Here's the original, complete with some references that never had a chance in hell of making it into a Family Newspaper, lol. But I am always hopeful, and I always try anyway.
For your reading pleasure.
by Kurt Brighton
by Kurt Brighton
Like it or not, David Mamet’s 1988 play “Speed-the-Plow” will be forevermore associated with “Entourage” star Jeremy Piven. Not for what he did with the role of Bobby Gould, but for what he didn’t do: finish the run of a 2008 revival. Dropping out of the production after suffering from suspected mercury poisoning--with sushi as the dubious delivery system--was just too weird a story not to be covered extensively.
Mamet’s wry observations aside--he told Variety, “My understanding is that [Piven] is leaving show business to pursue a career as a thermometer,”--the show deserves better.
The “bitching-lamp,” indeed, is lit.
But the script also deserved better--from Mamet. More on that later.
Luckily, here in Denver we have Modern Muse. Their production of “Speed” hits all the right notes: Ari Gold has nothing on Len Matheo as Gould, a mid-level Hollywood sleaze-vendor who has been recently promoted. His buddy, the equally rapacious Charlie Fox is played by Erik Tieze, who also steps up superbly.
The tale is familiar by now, but with typical Mametian twists: soulless Hollywood jerks revel in selling America the dimmest of formulaic tripe, because it’s safe, and it makes them rich. Well, duh.
Bobby is full of the swagger of a newly-minted decider, suddenly having the freedom to green-light films up to $40 million without the approval of his boss, but Matheo also manages to slip in the layer of insecurity that lurks beneath any such promotion. Charlie seeks to take immediate advantage, having secured the rights, which expire in 24 hours, to a shoo-in box office hit.
Bobby and Charlie josh around with other like old fraternity brothers, and the chemistry between Matheo and Tieze is relaxed and genuine. Moreover, under the guidance of director A. Lee Massaro, the two have done a masterful job of interpreting “Mamet-speak,” that odd and oddly stiff, jolting speech that is meant to resemble the way people actually talk, but usually ends up seeming just a bit too precious. Matheo and Tieze manage to cut each other off, ignore each other, and overlap as naturally as is possible, given the style’s strictures.
Wafting around the edges of the crude jokes and good-natured shoving is the unmistakable stench of the power differential that separates the two. In Charlie’s every word you can hear his lascivious hunger--a verbal tumescence, if you will--for The Big Money his friend already enjoys. Each buddy-hug is a near-smothering; each headlock is but one twitch away from becoming a strangulation.

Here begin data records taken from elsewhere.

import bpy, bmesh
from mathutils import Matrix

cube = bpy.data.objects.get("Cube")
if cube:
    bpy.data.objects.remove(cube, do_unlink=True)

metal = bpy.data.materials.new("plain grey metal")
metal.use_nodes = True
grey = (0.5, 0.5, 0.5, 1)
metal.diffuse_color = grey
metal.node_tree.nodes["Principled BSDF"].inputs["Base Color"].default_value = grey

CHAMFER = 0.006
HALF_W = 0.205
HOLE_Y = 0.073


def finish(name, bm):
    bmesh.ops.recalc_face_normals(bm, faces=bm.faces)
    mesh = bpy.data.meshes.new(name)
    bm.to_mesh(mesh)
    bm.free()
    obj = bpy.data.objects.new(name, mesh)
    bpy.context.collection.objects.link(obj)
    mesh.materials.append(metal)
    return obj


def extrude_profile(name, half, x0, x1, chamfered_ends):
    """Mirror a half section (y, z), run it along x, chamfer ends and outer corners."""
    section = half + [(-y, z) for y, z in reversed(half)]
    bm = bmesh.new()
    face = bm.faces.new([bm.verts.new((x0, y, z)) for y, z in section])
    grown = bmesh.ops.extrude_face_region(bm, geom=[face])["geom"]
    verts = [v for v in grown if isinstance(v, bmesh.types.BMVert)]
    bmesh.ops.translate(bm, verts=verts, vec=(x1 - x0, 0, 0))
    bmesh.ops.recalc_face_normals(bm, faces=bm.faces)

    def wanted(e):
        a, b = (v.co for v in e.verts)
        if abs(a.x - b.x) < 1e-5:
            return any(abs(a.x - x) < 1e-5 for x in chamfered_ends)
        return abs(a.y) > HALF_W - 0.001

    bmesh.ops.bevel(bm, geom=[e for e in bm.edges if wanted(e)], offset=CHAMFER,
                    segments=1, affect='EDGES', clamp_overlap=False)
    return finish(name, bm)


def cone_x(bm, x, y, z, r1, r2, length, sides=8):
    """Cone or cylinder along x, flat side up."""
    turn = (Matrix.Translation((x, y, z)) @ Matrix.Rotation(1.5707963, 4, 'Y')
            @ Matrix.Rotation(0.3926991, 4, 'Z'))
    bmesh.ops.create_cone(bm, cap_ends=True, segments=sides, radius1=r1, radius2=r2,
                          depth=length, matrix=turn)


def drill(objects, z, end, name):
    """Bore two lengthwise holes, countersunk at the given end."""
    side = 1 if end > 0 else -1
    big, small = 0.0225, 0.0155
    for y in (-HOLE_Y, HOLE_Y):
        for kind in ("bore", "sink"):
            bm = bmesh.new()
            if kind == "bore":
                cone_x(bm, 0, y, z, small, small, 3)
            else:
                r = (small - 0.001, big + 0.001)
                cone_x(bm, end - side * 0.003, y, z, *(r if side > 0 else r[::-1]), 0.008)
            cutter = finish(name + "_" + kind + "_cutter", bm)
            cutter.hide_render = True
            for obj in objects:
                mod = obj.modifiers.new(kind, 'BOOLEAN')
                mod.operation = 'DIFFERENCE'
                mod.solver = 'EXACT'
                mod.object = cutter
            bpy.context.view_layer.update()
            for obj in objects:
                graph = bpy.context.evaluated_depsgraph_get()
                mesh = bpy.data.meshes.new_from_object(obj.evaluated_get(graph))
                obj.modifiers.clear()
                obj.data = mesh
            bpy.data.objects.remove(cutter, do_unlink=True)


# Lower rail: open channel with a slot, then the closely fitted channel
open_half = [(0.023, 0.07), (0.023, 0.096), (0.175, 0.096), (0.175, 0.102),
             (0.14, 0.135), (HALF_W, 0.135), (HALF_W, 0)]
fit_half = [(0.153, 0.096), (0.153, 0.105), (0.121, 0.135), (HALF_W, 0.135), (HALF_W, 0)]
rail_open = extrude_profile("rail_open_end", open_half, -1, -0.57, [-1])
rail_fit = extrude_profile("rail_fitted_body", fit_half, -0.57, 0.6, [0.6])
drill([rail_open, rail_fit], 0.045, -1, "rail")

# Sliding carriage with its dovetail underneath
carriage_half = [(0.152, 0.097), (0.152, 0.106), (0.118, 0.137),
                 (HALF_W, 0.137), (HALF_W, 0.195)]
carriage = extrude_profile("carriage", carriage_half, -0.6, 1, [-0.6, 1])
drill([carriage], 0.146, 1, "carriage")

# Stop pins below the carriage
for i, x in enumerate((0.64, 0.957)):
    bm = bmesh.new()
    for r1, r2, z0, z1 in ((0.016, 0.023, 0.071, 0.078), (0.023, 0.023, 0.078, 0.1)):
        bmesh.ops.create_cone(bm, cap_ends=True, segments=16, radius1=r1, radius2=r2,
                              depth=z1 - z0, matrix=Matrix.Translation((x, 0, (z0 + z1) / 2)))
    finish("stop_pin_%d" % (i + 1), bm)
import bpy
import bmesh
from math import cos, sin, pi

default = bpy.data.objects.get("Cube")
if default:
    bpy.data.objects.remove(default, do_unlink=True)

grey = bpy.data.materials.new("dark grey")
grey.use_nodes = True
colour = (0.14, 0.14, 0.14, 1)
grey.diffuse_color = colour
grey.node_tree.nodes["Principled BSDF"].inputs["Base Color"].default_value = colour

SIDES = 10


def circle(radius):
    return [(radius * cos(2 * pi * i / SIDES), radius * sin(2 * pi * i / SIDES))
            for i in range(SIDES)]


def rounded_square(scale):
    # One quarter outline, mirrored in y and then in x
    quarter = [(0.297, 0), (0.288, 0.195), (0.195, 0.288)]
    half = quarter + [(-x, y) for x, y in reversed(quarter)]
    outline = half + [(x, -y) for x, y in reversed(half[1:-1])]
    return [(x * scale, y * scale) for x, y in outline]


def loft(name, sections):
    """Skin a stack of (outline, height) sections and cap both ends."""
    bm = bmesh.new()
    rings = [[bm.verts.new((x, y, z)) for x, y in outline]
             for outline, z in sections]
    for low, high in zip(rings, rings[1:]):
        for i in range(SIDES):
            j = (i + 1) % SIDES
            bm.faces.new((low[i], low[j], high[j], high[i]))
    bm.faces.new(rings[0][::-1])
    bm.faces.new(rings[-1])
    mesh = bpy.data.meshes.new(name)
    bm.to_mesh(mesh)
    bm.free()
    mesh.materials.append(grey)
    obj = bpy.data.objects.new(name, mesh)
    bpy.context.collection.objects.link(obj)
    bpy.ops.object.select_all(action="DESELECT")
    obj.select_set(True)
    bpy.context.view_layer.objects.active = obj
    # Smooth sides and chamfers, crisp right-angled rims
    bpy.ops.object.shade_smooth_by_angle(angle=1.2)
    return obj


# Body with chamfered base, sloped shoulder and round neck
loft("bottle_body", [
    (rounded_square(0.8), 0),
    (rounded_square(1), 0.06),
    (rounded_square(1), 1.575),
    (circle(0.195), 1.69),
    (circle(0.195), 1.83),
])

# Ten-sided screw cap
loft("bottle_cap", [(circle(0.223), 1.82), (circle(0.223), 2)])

Which brings up the cause of the friction between these two fast friends. This being Mamet, you can guess that it involves one of those people, that minority which makes up 50.1 percent of the human population: the testicularly-deficient. The ovarially-afflicted. The gynocratically-inclined.
Women being the source of all evil and strife in Mamet-land, Lisa DeCaro as the put-upon temporary secretary who is assigned to “courtesy-read” a post-apocalyptic novel written by an award-winning “Eastern fruit” is bound to run up against the sweaty, hairy chest of righteous uber-masculinity that is the beating heart of Mamet’s world.
DeCaro does great work as the wide-eyed secretary, but even as you decide she is devoid of original ideas, intelligence, or even basic common sense, you begin to suspect that she may be just as conniving and greedy as the boys, only not as good at it. Mamet’s done himself one better than usual: women are somehow not only stupid, naïve and childish, they may simultaneously be clever, evil tricksters.
While the performances and direction are spot-on--these guys have done all you can with these characters and more--ultimately you walk away from “Speed-the-Plow” dissatisfied. There’s an uneasy sense that Mamet the meta-con man has pulled one over on us, painting himself in shades of self-parody, then sitting back to see how much we’ll bite.
Ultimately the play reads as if it were a bilious, extended character study which someone convinced a reluctant author to stretch out to the bare minimum of 90 minutes.
Huh. Come to think of it, isn’t that exactly what routinely happens with those soulless, Hollywood film scripts?